**ABOUT THIS EXERCISE:**
Filter the entries for the word "Matrix". Copy each line that has it.

**INPUT DATA:**
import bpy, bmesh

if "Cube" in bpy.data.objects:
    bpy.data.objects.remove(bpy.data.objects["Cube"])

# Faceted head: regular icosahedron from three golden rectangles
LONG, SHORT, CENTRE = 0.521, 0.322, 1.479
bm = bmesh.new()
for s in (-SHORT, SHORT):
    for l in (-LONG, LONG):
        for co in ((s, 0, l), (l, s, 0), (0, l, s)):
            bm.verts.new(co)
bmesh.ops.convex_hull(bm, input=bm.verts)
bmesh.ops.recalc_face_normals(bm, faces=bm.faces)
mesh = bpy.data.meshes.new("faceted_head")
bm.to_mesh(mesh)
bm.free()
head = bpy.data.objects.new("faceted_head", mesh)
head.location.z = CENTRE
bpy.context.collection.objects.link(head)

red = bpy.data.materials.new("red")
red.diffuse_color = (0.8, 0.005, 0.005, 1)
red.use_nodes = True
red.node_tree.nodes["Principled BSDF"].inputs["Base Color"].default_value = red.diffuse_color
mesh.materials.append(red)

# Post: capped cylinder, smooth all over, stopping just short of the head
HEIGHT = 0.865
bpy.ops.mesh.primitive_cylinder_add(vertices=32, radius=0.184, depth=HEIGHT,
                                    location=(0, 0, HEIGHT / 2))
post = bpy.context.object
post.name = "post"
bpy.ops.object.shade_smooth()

* * *

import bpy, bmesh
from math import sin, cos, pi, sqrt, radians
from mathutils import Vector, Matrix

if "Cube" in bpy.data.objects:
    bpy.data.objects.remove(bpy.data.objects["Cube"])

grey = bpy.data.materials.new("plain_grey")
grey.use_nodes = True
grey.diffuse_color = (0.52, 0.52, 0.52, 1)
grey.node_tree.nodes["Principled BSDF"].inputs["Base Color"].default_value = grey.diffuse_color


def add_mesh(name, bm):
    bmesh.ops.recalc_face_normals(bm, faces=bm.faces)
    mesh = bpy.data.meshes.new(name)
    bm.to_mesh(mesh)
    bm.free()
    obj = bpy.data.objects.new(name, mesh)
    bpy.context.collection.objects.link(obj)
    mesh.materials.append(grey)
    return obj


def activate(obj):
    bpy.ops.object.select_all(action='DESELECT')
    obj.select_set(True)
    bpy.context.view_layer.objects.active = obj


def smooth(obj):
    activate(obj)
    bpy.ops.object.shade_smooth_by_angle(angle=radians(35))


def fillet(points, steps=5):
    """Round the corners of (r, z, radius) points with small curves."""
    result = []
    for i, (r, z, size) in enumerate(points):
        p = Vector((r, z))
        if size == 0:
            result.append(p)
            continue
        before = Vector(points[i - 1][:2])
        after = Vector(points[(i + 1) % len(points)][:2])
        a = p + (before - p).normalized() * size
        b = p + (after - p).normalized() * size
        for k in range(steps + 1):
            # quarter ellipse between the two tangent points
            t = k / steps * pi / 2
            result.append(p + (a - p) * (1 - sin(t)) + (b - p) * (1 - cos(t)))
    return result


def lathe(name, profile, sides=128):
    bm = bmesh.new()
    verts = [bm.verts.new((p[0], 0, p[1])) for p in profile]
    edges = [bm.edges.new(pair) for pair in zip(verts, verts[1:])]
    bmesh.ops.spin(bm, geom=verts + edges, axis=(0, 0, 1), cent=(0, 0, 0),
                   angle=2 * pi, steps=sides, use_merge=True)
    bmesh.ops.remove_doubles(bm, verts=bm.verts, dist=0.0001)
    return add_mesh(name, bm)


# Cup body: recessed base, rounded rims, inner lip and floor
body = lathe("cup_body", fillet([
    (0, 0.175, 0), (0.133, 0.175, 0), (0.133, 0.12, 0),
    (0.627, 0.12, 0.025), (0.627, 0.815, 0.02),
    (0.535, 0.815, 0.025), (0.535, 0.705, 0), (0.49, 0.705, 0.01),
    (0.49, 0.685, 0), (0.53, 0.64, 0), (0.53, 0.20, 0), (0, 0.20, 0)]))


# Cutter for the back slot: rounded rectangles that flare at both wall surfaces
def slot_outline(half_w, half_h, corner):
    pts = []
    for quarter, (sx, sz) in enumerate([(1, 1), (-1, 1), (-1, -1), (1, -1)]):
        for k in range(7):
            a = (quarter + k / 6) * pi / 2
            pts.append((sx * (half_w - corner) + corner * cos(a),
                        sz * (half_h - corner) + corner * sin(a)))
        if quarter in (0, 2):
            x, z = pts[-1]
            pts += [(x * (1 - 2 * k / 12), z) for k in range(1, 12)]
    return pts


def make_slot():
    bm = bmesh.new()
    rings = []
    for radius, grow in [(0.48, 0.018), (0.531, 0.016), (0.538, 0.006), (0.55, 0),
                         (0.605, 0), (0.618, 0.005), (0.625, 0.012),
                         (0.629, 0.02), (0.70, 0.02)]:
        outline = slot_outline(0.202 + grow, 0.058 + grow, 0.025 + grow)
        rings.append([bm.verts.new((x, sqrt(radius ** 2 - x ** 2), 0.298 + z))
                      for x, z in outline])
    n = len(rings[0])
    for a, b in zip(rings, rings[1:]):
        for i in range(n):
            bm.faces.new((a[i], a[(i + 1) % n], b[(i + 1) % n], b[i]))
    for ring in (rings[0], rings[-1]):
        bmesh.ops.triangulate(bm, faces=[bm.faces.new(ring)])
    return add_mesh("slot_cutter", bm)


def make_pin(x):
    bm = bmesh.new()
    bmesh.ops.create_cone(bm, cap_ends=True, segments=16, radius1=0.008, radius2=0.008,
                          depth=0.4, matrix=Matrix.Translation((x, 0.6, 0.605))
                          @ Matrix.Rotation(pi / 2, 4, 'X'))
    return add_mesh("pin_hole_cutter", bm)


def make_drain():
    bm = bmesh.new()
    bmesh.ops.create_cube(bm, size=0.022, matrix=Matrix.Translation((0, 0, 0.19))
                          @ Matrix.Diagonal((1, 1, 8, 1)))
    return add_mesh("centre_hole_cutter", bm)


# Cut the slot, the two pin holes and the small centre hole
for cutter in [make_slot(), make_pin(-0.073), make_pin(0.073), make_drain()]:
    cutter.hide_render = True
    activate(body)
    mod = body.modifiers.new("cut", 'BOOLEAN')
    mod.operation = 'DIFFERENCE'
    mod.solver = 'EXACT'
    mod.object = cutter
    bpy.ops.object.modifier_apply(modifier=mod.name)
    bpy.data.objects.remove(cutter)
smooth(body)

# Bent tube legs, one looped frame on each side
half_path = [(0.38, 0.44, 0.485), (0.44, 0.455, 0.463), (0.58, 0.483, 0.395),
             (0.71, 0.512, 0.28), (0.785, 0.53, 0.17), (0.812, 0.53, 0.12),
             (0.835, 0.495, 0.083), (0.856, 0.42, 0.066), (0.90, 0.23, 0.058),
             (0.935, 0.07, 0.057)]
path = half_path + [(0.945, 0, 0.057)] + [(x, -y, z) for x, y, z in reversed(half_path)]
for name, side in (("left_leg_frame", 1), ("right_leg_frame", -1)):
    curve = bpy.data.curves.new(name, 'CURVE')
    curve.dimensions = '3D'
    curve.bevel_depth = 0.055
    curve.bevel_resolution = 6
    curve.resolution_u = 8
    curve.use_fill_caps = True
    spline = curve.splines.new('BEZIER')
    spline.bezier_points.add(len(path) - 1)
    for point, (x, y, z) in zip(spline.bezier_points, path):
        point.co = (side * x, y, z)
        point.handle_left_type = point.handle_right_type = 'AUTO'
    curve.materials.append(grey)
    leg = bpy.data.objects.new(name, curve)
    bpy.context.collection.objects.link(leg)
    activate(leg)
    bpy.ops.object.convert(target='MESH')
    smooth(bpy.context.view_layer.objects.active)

**TASK OUTPUT:**
from mathutils import Vector, Matrix
                          depth=0.4, matrix=Matrix.Translation((x, 0.6, 0.605))
                          @ Matrix.Rotation(pi / 2, 4, 'X'))
    bmesh.ops.create_cube(bm, size=0.022, matrix=Matrix.Translation((0, 0, 0.19))
                          @ Matrix.Diagonal((1, 1, 8, 1)))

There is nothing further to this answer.